╭─ EXERCISE INPUT
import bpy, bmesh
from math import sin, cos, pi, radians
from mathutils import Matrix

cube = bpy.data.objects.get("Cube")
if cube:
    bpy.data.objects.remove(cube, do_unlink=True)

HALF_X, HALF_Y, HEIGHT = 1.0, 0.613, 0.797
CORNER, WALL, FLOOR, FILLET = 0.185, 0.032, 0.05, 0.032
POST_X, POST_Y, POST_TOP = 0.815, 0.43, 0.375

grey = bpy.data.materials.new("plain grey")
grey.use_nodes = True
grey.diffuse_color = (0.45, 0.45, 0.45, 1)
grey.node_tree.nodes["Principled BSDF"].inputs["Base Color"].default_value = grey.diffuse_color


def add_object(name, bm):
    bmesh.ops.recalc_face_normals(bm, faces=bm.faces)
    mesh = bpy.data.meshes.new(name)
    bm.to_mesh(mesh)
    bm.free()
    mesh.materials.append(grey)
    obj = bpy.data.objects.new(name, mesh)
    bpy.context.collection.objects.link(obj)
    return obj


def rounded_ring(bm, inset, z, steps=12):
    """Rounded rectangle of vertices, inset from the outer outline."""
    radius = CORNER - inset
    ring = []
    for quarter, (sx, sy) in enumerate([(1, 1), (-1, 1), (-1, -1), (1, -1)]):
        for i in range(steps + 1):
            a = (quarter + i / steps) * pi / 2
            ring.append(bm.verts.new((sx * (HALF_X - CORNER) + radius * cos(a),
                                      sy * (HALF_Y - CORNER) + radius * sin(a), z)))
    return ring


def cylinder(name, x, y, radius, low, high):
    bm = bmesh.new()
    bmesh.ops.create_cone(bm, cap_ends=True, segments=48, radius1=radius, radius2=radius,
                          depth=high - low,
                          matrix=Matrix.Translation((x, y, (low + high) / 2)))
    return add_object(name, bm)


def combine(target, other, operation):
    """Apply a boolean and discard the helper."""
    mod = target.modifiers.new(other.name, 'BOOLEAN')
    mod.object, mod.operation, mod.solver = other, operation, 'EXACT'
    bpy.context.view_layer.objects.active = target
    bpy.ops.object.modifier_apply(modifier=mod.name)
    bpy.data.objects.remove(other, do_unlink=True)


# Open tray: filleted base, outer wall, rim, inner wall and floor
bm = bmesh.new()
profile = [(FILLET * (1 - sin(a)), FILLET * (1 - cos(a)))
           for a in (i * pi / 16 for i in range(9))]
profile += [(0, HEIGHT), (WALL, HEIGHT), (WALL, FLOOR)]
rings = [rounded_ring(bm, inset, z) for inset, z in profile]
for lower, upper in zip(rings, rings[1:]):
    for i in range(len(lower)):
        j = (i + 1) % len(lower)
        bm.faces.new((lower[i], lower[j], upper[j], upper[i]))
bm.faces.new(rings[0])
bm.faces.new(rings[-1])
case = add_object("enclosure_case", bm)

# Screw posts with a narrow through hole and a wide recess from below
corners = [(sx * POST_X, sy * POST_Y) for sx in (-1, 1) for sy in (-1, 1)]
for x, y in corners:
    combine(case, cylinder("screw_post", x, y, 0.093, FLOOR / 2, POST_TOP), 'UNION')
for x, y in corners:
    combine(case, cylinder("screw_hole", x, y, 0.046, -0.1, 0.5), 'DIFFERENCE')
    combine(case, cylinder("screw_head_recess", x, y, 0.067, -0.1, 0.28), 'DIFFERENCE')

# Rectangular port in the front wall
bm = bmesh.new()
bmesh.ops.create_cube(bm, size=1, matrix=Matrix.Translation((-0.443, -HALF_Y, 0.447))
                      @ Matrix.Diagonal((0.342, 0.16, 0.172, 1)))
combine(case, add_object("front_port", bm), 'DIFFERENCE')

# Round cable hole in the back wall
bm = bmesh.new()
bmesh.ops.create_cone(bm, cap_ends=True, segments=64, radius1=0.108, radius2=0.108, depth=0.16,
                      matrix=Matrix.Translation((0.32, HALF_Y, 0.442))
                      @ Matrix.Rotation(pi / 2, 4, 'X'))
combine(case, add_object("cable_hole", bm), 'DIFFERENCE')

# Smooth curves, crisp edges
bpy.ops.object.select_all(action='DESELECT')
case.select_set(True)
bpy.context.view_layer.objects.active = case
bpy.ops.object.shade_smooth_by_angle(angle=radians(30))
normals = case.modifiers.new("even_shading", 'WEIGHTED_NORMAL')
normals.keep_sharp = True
╰─
* ACTIVITY: Print out, without change, each line from the line holding "bm.faces.new((lower[i], lower[j], upper[j], upper[i]))" to the final line of the material.

* WORKED SOLUTION:
        bm.faces.new((lower[i], lower[j], upper[j], upper[i]))
bm.faces.new(rings[0])
bm.faces.new(rings[-1])
case = add_object("enclosure_case", bm)

# Screw posts with a narrow through hole and a wide recess from below
corners = [(sx * POST_X, sy * POST_Y) for sx in (-1, 1) for sy in (-1, 1)]
for x, y in corners:
    combine(case, cylinder("screw_post", x, y, 0.093, FLOOR / 2, POST_TOP), 'UNION')
for x, y in corners:
    combine(case, cylinder("screw_hole", x, y, 0.046, -0.1, 0.5), 'DIFFERENCE')
    combine(case, cylinder("screw_head_recess", x, y, 0.067, -0.1, 0.28), 'DIFFERENCE')

# Rectangular port in the front wall
bm = bmesh.new()
bmesh.ops.create_cube(bm, size=1, matrix=Matrix.Translation((-0.443, -HALF_Y, 0.447))
                      @ Matrix.Diagonal((0.342, 0.16, 0.172, 1)))
combine(case, add_object("front_port", bm), 'DIFFERENCE')

# Round cable hole in the back wall
bm = bmesh.new()
bmesh.ops.create_cone(bm, cap_ends=True, segments=64, radius1=0.108, radius2=0.108, depth=0.16,
                      matrix=Matrix.Translation((0.32, HALF_Y, 0.442))
                      @ Matrix.Rotation(pi / 2, 4, 'X'))
combine(case, add_object("cable_hole", bm), 'DIFFERENCE')

# Smooth curves, crisp edges
bpy.ops.object.select_all(action='DESELECT')
case.select_set(True)
bpy.context.view_layer.objects.active = case
bpy.ops.object.shade_smooth_by_angle(angle=radians(30))
normals = case.modifiers.new("even_shading", 'WEIGHTED_NORMAL')
normals.keep_sharp = True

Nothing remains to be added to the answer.